Can cryptocurrencies exist as legitimate media of exchange and as digital assets, or will CBDCs take over?
Crypto was a Greek word known to few, till the launch of Bitcoin in 2009. Today, as per various estimates, we have around 4,500-5,000 different cryptocurrencies available, led by market leaders Bitcoin, Ethereum, Binance Coin and XRP.
Cryptocurrency can be summarised as a digital asset, a medium of exchange that can be used as a form of payment, exchanged online for goods and services. Cryptos use digital ledgers using blockchain technology to store the data of transactions and users.
The main debate among supporters, opponents and regulators is whether crypto is only a medium of exchange or an investable asset. If used only as a medium of exchange (company and cross company specific coins, tokens), there may not have been any issues. But the question has arisen because many companies, institutional investors and retail investors have started investing in these volatile currencies, whereas technically, it has no characteristics to be termed as an asset with a store of value. And owing to this speculative and volatile nature, one surely can’t hedge it or take any sort of insurance to protect against it.
Hackers’ attacks, ransom stories and the recent fraud of DeFi100 coins have added fuel to the debate which was already heated when recently Elon Musk announced Tesla would stop accepting Bitcoin because of the potential environmental damage Bitcoin mining resulted in, months after starting accepting Bitcoins in March 2021. This, along with China's restrictions, resulted in crypto prices going down, ranging from 30 per cent to 50 per cent. This was interesting as Musk is known as a strong proponent of crypto, with his known love and investment in several currencies.
Coming to the environmental issues, some researchers argue that enormous amounts of CO2 are emitted when cryptos like Bitcoins and Ethereum are mined, though others say actually, many cryptos are using renewable energy for mining.
Regulators have been divided on crypto as a tool for investment. China has banned cryptos twice, in 2013 and 2017, but the current decision of a tougher ban on banks and payment companies offering crypto-related services has been severe on cryptos, on top of Musk’s public pronouncements. On the one hand, European Central Bank has warned that cryptos run risk of affecting the financial system, on the other, the US Securities and Exchange Commission is in favour of regulating crypto trading. In India, RBI had restricted banks from dealing in all crypto transactions, but this was overturned by the Supreme Court later. However recently, RBI has again indirectly urged banks and financial institutions to refrain from financing these highly volatile assets. There also have been talks of India completely banning cryptos.
So, where does fiat currency and Central Bank Digital Currencies (CBDC) stand vis-à-vis cryptos?
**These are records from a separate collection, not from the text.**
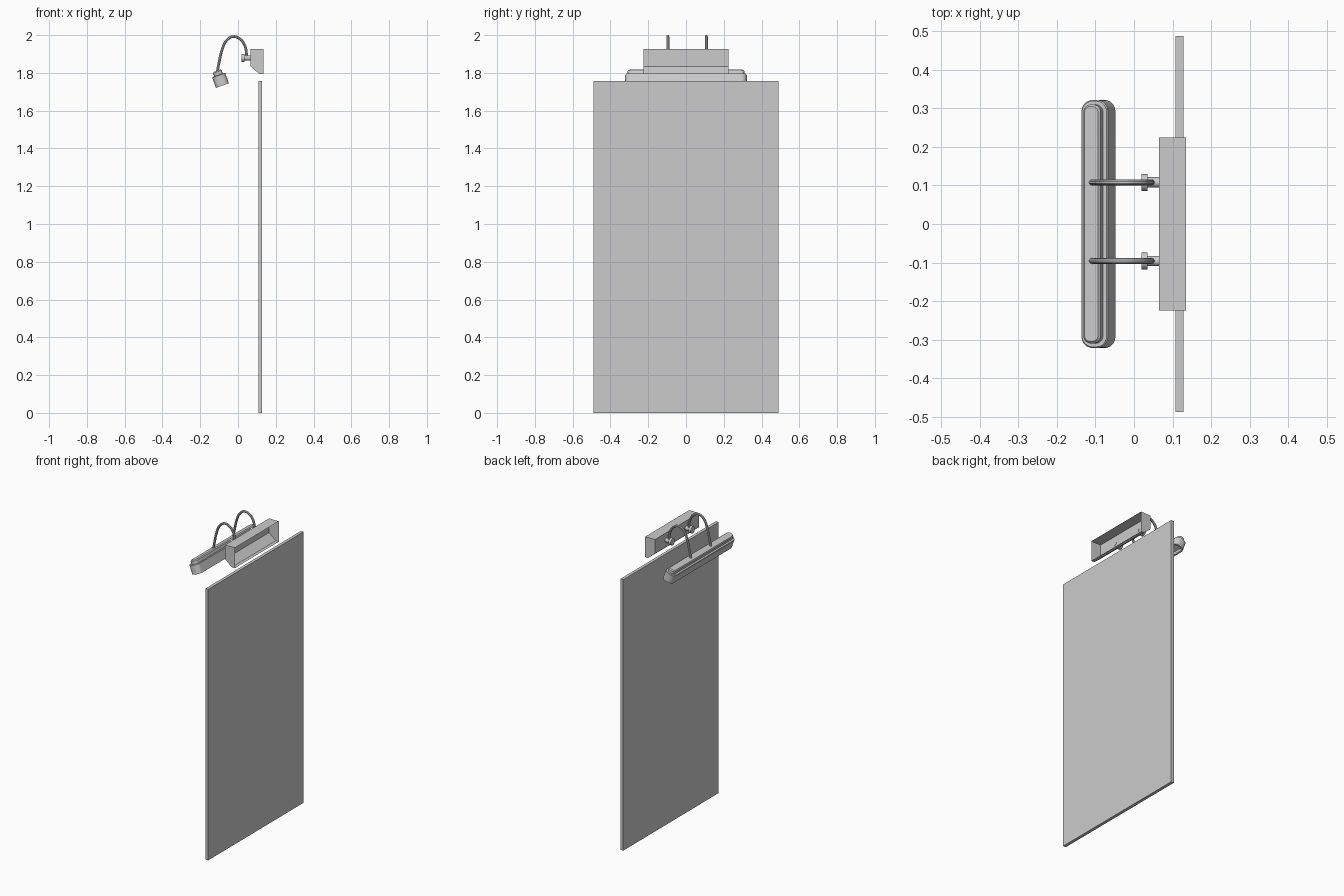
import bpy, bmesh, math
from mathutils import Vector, Matrix

if "Cube" in bpy.data.objects:
    bpy.data.objects.remove(bpy.data.objects["Cube"])

grey = bpy.data.materials.new("neutral_grey")
grey.use_nodes = True
COLOUR = (0.6, 0.6, 0.6, 1)
grey.diffuse_color = COLOUR
grey.node_tree.nodes["Principled BSDF"].inputs["Base Color"].default_value = COLOUR


def finish(name, bm, smooth=False):
    bmesh.ops.recalc_face_normals(bm, faces=bm.faces)
    mesh = bpy.data.meshes.new(name)
    bm.to_mesh(mesh)
    bm.free()
    mesh.materials.append(grey)
    ob = bpy.data.objects.new(name, mesh)
    bpy.context.collection.objects.link(ob)
    if smooth:
        bpy.ops.object.select_all(action="DESELECT")
        ob.select_set(True)
        bpy.context.view_layer.objects.active = ob
        bpy.ops.object.shade_smooth_by_angle(angle=math.radians(35))
    return ob


def rounded_loop(bm, hw, hl, r, z, steps=6):
    """Ring of vertices along a rounded rectangle."""
    ring = []
    for k, (sx, sy) in enumerate([(1, 1), (-1, 1), (-1, -1), (1, -1)]):
        for i in range(steps + 1):
            a = math.pi / 2 * (k + i / steps)
            ring.append(bm.verts.new((sx * (hw - r) + r * math.cos(a),
                                      sy * (hl - r) + r * math.sin(a), z)))
    return ring


def bridge(bm, a, b):
    for i in range(len(a)):
        j = (i + 1) % len(a)
        bm.faces.new((a[i], a[j], b[j], b[i]))


def cylinder(name, x0, x1, r, y, z):
    bm = bmesh.new()
    place = Matrix.Translation(((x0 + x1) / 2, y, z)) @ Matrix.Rotation(math.pi / 2, 4, "Y")
    bmesh.ops.create_cone(bm, cap_ends=True, segments=24, radius1=r, radius2=r,
                          depth=x1 - x0, matrix=place)
    finish(name, bm, True)


# Flat hanging panel
bm = bmesh.new()
bmesh.ops.create_cube(bm, size=1, matrix=Matrix.Translation((0.118, 0, 0.878))
                      @ Matrix.Diagonal((0.02, 0.977, 1.756, 1)))
finish("panel", bm)

# Wall bracket: thin shell open at the back, with a sloped lower edge
profile = [(0.135, 1.927), (0.065, 1.927), (0.065, 1.835), (0.113, 1.795), (0.135, 1.795)]
bm = bmesh.new()
sides = [[bm.verts.new((x, y, z)) for x, z in profile] for y in (-0.225, 0.225)]
for side in sides:
    bm.faces.new(side)
for i in range(len(profile) - 1):
    bm.faces.new((sides[0][i], sides[0][i + 1], sides[1][i + 1], sides[1][i]))
finish("wall_bracket", bm)

# Lamp head: tilted rounded bar with a raised cap and a recessed underside
levels = [(0.027, 0.312, 0.024, -0.03), (0.027, 0.312, 0.024, -0.06),
          (0.0365, 0.322, 0.03, -0.06), (0.0365, 0.322, 0.03, -0.003),
          (0.034, 0.319, 0.028, 0.0), (0.024, 0.31, 0.02, 0.0),
          (0.024, 0.31, 0.02, 0.018), (0.019, 0.305, 0.016, 0.024)]
bm = bmesh.new()
rings = [rounded_loop(bm, *level) for level in levels]
for a, b in zip(rings, rings[1:]):
    bridge(bm, a, b)
bm.faces.new(rings[0])
bm.faces.new(rings[-1])
bm.transform(Matrix.Translation((-0.103, 0, 1.789)) @ Matrix.Rotation(math.radians(-20), 4, "Y"))
finish("lamp_head", bm, True)

# Two bent arms, each with its stub and knob
path = [(-0.11, 1.805), (-0.1, 1.857), (-0.085, 1.92), (-0.062, 1.97), (-0.027, 1.992),
        (0.01, 1.98), (0.037, 1.942), (0.047, 1.88)]
for side, y in (("left", 0.108), ("right", -0.096)):
    curve = bpy.data.curves.new("arm_path", "CURVE")
    curve.dimensions = "3D"
    curve.bevel_depth = 0.0075
    curve.bevel_resolution = 3
    curve.resolution_u = 5
    curve.use_fill_caps = True
    spline = curve.splines.new("BEZIER")
    spline.bezier_points.add(len(path) - 1)
    for point, (x, z) in zip(spline.bezier_points, path):
        point.co = Vector((x, y, z))
        point.handle_left_type = point.handle_right_type = "AUTO"
    temp = bpy.data.objects.new("arm_path", curve)
    bpy.context.collection.objects.link(temp)
    bpy.context.view_layer.update()
    mesh = bpy.data.meshes.new_from_object(temp.evaluated_get(bpy.context.evaluated_depsgraph_get()))
    bm = bmesh.new()
    bm.from_mesh(mesh)
    bpy.data.objects.remove(temp)
    bpy.data.meshes.remove(mesh)
    finish(side + "_arm", bm, True)
    cylinder(side + "_stub", 0.03, 0.066, 0.0135, y, 1.879)
    cylinder(side + "_knob", 0.019, 0.035, 0.022, y, 1.879)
A fiat currency is one issued and backed by a government, but not backed by any physical asset. A CBDC is blockchain-based, and can be a virtual currency backed by reserves or virtual fiat currency, which is managed in a centralised manner by the currency-issuing authority, ie, central banks. Whether these currencies can only be used as a mode of exchange, or also have store value, is still being contemplated. Having said this, countries which can be early adopters include US, Canada, UK, EU, Russia, China, Japan and even India.
In short, if cryptos are only used as a medium of exchange, one might not see any major problem, but if the agenda is also speculation through price management, then we will see more heated debates for sure. In comparison, CBDCs are superior to cryptos, vis-à-vis their blockchain technology (public vs private), management (centralisation vs decentralisation), issuers (government vs private or anonymous), usage (legitimate vs the possibility of illegal use) and security (full security vs chance of data leak). So, whether cryptos and CBDCs will co-exist or CBDCs will replace cryptos, needs to be seen.
The writer is a CFA and Head, Department of Financial Markets and Fintech, ITM B School
DISCLAIMER: Views expressed are the author's own, and Outlook Money does not necessarily subscribe to them. Outlook Money shall not be responsible for any damage caused to any person/organisation directly or indirectly.